How a Will or Trust Determines Home Ownership After Death in California

When someone passes away, their assets, such as their home, become part of their estate. But who gets the ownership of the house? Who will make decisions regarding the property? If you are a resident of California, the answer depends on whether the deceased had a will or trust in place. In this blog post, we will discuss how a will or trust determines home ownership after death in California and what to do if you or a loved one has recently lost someone—Desert Law Group in Indian Wells can help!

Wills and Trusts in California

A will is a legal document that outlines a person’s wishes regarding the distribution of their assets after their death. On the other hand, a trust is a legal arrangement that allows a third party to hold the assets on behalf of the deceased or a beneficiary. In California, if a person has a will, it guarantees probate. The court first needs to validate it before distributing the assets. If there is no will, the court will follow California intestacy laws to distribute the assets. Either way, the court will oversee the lengthy process of probate.

How Home Ownership May Be Transferred with a Will

In California, the transfer of ownership of a house is a lengthy probate process when there is a will involved. If the deceased person named a beneficiary in their will, that person will receive the interest in the property after the lengthy and expensive process of probate. Our qualified Probate attorneys can help to navigate the maze of legal process and help to transfer the ownership of the property to the beneficiary named in the will. The beneficiary has the option to keep the home or sell it and receive the proceeds.

How Home Ownership Transfers without a Will

If the deceased does not have a will, their home will also go through the probate court. The court will appoint an Executor who will be responsible for overseeing the distribution of the deceased’s assets. In this case, the court will determine who gets the property based on California law. If the deceased had a living spouse, the spouse would typically inherit the property. If there is no spouse, then the property will be passed down to the children, and if there are no children, then the parents of the deceased become the beneficiaries. However, if there is no living spouse, children, or parents, then the court will sell the property and distribute the proceeds to the next of kin.

Probate Administration

The process of transferring ownership of an asset after someone passes away is called probate. During the probate administration, the court will review the deceased’s will to determine how asset distribution should take place. The court may also examine the validity of the will. If there are no objections, the court will grant ownership of the assets to the named beneficiaries. If there are any disputes, the court will have to resolve them before making a final decision and distribution.

Can the Executor of the Will Sell My Parents’ Home?
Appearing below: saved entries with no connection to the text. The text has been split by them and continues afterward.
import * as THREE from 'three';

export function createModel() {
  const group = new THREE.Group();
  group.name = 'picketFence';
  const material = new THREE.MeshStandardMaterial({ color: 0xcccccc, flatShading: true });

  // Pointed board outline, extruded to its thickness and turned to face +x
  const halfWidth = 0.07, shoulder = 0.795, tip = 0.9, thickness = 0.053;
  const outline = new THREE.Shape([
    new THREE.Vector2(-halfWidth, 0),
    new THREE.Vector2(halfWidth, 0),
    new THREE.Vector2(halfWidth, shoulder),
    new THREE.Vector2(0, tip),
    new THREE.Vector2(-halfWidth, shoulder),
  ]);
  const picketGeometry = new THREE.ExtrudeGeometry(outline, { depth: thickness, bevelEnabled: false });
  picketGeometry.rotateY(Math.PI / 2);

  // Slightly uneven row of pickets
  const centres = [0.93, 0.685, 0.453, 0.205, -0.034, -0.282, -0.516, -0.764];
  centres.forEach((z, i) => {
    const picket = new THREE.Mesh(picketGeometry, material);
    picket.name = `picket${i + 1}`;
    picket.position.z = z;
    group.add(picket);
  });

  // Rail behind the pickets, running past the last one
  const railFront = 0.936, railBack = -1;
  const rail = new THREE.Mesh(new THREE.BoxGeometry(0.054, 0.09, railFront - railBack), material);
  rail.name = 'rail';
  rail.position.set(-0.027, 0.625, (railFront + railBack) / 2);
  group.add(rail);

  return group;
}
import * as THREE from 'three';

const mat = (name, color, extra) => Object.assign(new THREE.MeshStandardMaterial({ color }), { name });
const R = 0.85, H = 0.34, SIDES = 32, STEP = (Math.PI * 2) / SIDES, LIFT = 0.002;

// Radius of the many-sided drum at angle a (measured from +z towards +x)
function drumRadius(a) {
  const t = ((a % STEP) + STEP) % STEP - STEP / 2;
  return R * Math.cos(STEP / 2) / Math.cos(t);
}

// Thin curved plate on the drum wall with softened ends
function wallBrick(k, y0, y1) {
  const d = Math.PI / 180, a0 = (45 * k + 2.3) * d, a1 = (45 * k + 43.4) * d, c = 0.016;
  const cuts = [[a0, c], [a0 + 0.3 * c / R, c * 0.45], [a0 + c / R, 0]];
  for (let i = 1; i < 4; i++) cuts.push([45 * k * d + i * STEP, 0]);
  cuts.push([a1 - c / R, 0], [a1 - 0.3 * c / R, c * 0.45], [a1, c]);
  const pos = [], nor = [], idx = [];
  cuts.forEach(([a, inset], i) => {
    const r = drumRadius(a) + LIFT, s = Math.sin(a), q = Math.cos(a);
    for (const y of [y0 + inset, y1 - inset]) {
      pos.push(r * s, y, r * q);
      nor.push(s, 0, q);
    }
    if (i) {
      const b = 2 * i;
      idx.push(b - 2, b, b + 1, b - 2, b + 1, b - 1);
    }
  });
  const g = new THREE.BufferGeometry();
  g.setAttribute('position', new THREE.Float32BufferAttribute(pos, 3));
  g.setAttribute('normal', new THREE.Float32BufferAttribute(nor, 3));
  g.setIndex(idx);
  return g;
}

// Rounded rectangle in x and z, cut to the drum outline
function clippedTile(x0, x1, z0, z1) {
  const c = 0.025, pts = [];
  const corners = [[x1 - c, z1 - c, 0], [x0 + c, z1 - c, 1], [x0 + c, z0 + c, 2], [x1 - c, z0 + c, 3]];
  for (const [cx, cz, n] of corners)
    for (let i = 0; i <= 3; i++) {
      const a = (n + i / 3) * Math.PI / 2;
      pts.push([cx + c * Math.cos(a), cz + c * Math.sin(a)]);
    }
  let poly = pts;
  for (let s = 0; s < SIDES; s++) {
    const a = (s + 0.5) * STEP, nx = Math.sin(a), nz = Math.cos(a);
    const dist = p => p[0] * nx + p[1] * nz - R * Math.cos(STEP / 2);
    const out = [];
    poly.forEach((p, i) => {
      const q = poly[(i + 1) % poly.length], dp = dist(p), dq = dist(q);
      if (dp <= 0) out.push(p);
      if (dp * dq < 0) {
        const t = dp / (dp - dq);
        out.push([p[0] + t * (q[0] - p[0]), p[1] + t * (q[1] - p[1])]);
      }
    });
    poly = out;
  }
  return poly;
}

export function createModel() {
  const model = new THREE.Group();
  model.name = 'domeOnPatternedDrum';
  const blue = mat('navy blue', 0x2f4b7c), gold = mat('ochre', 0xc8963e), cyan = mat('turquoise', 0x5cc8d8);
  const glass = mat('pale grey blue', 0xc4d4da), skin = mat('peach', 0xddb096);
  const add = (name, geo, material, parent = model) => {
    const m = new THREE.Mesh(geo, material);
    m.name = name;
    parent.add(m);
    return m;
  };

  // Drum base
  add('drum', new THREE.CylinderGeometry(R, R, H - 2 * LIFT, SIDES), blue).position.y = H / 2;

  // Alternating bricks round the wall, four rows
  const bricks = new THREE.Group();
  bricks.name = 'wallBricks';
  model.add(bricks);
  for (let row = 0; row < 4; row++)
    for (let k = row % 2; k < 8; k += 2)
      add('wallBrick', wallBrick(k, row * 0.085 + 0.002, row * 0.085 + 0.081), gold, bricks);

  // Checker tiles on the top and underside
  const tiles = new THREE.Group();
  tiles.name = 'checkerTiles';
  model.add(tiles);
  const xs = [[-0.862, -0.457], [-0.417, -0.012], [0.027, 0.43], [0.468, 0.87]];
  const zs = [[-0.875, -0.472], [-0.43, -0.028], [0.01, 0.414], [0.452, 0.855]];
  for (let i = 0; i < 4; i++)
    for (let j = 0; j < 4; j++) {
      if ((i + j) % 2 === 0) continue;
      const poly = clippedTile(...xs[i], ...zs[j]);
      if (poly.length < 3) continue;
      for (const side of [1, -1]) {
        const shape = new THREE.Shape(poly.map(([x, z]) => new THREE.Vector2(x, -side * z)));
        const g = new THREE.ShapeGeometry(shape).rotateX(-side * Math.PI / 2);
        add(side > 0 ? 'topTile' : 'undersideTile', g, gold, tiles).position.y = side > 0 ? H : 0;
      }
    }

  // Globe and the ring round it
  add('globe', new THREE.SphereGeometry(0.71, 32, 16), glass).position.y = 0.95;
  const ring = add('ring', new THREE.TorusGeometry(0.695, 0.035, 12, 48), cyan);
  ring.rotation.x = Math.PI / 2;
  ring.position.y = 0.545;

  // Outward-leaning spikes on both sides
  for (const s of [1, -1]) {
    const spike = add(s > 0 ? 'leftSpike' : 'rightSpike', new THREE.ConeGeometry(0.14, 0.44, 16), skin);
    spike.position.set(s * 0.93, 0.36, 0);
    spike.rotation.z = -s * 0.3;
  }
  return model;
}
Yes, the Executor of the will can sell your parents’ home. Once the will is admitted to probate, the executor has a legal obligation to liquidate the assets of the estate if necessary. This is typically done to pay off any debts and distribute the remaining assets to the beneficiaries. If selling the property is the only feasible way to honor the estate’s debts, the Executor can sell the house. It is important to note that the Executor must follow the legal process for selling the property, which includes getting court approval.

Challenging the Disposition of a House When Its Sole Owner Dies

Sometimes, the disposition of a house becomes a subject of dispute. In California, there are scenarios where the surviving spouse, children, or parents may challenge the disposition of a house to a non-relative. A probate litigation attorney can help someone challenge the disposition of a home if they believe the disposition was unfair, illegal, or if they believe they should have received the property instead. In some cases, the family and beneficiaries may come to an agreement outside of the court and avoid the legal fees and time that come with a courtroom hearing.

Additional Considerations

It is worth noting that joint tenancy can also affect home ownership after death. Joint tenancy with the right of survivorship is when two or more people own property together with equal shares and no right to pass ownership to their heirs. If one owner passes away, the surviving owner will inherit the deceased’s share of the property.

Contact Desert Law Group Kimberly T. Lee Attorney at Law Today!

If you or a loved one owns a home in the Palm Springs area and are concerned about how it will be passed on after death, it is important to consult a probate attorney. An attorney can help you properly draft a will or trust or guide you through the probate process if there is no will or trust in place. Desert Law Group Kimberly T. Lee Attorney at Law is here to help. Contact us today at 760-481-1144 to schedule an estate planning consultation.